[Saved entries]
[Start of Attachment]

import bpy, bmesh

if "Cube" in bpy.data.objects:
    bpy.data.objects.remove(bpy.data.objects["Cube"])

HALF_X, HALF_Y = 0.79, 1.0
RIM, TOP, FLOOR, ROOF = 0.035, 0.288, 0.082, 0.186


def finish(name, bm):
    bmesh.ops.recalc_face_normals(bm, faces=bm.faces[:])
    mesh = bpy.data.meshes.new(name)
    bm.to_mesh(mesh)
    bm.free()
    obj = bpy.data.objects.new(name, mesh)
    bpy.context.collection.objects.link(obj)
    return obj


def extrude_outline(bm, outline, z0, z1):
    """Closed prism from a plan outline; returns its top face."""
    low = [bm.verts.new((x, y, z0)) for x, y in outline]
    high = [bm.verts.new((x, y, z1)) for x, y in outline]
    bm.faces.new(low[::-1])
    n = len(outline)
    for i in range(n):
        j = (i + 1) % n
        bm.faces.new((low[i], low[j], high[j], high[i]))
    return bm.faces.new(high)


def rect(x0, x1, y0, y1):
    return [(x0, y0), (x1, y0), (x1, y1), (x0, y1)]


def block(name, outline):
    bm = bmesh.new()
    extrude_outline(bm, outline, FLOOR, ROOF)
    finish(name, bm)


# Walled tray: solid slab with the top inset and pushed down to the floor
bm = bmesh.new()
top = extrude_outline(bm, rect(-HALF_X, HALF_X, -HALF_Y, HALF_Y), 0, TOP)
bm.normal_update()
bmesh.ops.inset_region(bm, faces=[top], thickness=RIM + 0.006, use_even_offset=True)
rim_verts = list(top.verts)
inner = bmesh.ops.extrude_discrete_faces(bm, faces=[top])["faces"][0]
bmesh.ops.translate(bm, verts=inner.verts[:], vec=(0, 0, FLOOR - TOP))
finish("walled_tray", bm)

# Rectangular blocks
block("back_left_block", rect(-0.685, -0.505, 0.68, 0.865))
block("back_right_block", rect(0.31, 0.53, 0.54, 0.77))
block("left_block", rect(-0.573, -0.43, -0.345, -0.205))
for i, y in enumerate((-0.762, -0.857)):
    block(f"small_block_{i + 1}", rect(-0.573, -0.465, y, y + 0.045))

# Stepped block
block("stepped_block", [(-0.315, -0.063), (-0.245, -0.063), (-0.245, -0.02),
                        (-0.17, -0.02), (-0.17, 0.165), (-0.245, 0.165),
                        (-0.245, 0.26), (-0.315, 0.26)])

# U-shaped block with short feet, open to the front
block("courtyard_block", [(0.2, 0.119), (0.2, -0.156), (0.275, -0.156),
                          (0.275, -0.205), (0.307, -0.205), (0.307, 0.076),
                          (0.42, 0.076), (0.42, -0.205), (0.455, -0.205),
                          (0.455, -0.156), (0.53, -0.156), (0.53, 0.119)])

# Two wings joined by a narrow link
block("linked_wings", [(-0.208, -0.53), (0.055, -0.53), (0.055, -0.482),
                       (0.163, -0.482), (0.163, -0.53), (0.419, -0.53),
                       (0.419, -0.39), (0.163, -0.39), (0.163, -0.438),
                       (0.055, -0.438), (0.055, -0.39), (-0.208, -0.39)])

[End of Attachment]

- _PROBLEM REQUIREMENTS_: A verbatim copy of the records above should be returned.

- _SOLUTION BELOW_:
import bpy, bmesh

if "Cube" in bpy.data.objects:
    bpy.data.objects.remove(bpy.data.objects["Cube"])

HALF_X, HALF_Y = 0.79, 1.0
RIM, TOP, FLOOR, ROOF = 0.035, 0.288, 0.082, 0.186


def finish(name, bm):
    bmesh.ops.recalc_face_normals(bm, faces=bm.faces[:])
    mesh = bpy.data.meshes.new(name)
    bm.to_mesh(mesh)
    bm.free()
    obj = bpy.data.objects.new(name, mesh)
    bpy.context.collection.objects.link(obj)
    return obj


def extrude_outline(bm, outline, z0, z1):
    """Closed prism from a plan outline; returns its top face."""
    low = [bm.verts.new((x, y, z0)) for x, y in outline]
    high = [bm.verts.new((x, y, z1)) for x, y in outline]
    bm.faces.new(low[::-1])
    n = len(outline)
    for i in range(n):
        j = (i + 1) % n
        bm.faces.new((low[i], low[j], high[j], high[i]))
    return bm.faces.new(high)


def rect(x0, x1, y0, y1):
    return [(x0, y0), (x1, y0), (x1, y1), (x0, y1)]


def block(name, outline):
    bm = bmesh.new()
    extrude_outline(bm, outline, FLOOR, ROOF)
    finish(name, bm)


# Walled tray: solid slab with the top inset and pushed down to the floor
bm = bmesh.new()
top = extrude_outline(bm, rect(-HALF_X, HALF_X, -HALF_Y, HALF_Y), 0, TOP)
bm.normal_update()
bmesh.ops.inset_region(bm, faces=[top], thickness=RIM + 0.006, use_even_offset=True)
rim_verts = list(top.verts)
inner = bmesh.ops.extrude_discrete_faces(bm, faces=[top])["faces"][0]
bmesh.ops.translate(bm, verts=inner.verts[:], vec=(0, 0, FLOOR - TOP))
finish("walled_tray", bm)

# Rectangular blocks
block("back_left_block", rect(-0.685, -0.505, 0.68, 0.865))
block("back_right_block", rect(0.31, 0.53, 0.54, 0.77))
block("left_block", rect(-0.573, -0.43, -0.345, -0.205))
for i, y in enumerate((-0.762, -0.857)):
    block(f"small_block_{i + 1}", rect(-0.573, -0.465, y, y + 0.045))

# Stepped block
block("stepped_block", [(-0.315, -0.063), (-0.245, -0.063), (-0.245, -0.02),
                        (-0.17, -0.02), (-0.17, 0.165), (-0.245, 0.165),
                        (-0.245, 0.26), (-0.315, 0.26)])

# U-shaped block with short feet, open to the front
block("courtyard_block", [(0.2, 0.119), (0.2, -0.156), (0.275, -0.156),
                          (0.275, -0.205), (0.307, -0.205), (0.307, 0.076),
                          (0.42, 0.076), (0.42, -0.205), (0.455, -0.205),
                          (0.455, -0.156), (0.53, -0.156), (0.53, 0.119)])

# Two wings joined by a narrow link
block("linked_wings", [(-0.208, -0.53), (0.055, -0.53), (0.055, -0.482),
                       (0.163, -0.482), (0.163, -0.53), (0.419, -0.53),
                       (0.419, -0.39), (0.163, -0.39), (0.163, -0.438),
                       (0.055, -0.438), (0.055, -0.39), (-0.208, -0.39)])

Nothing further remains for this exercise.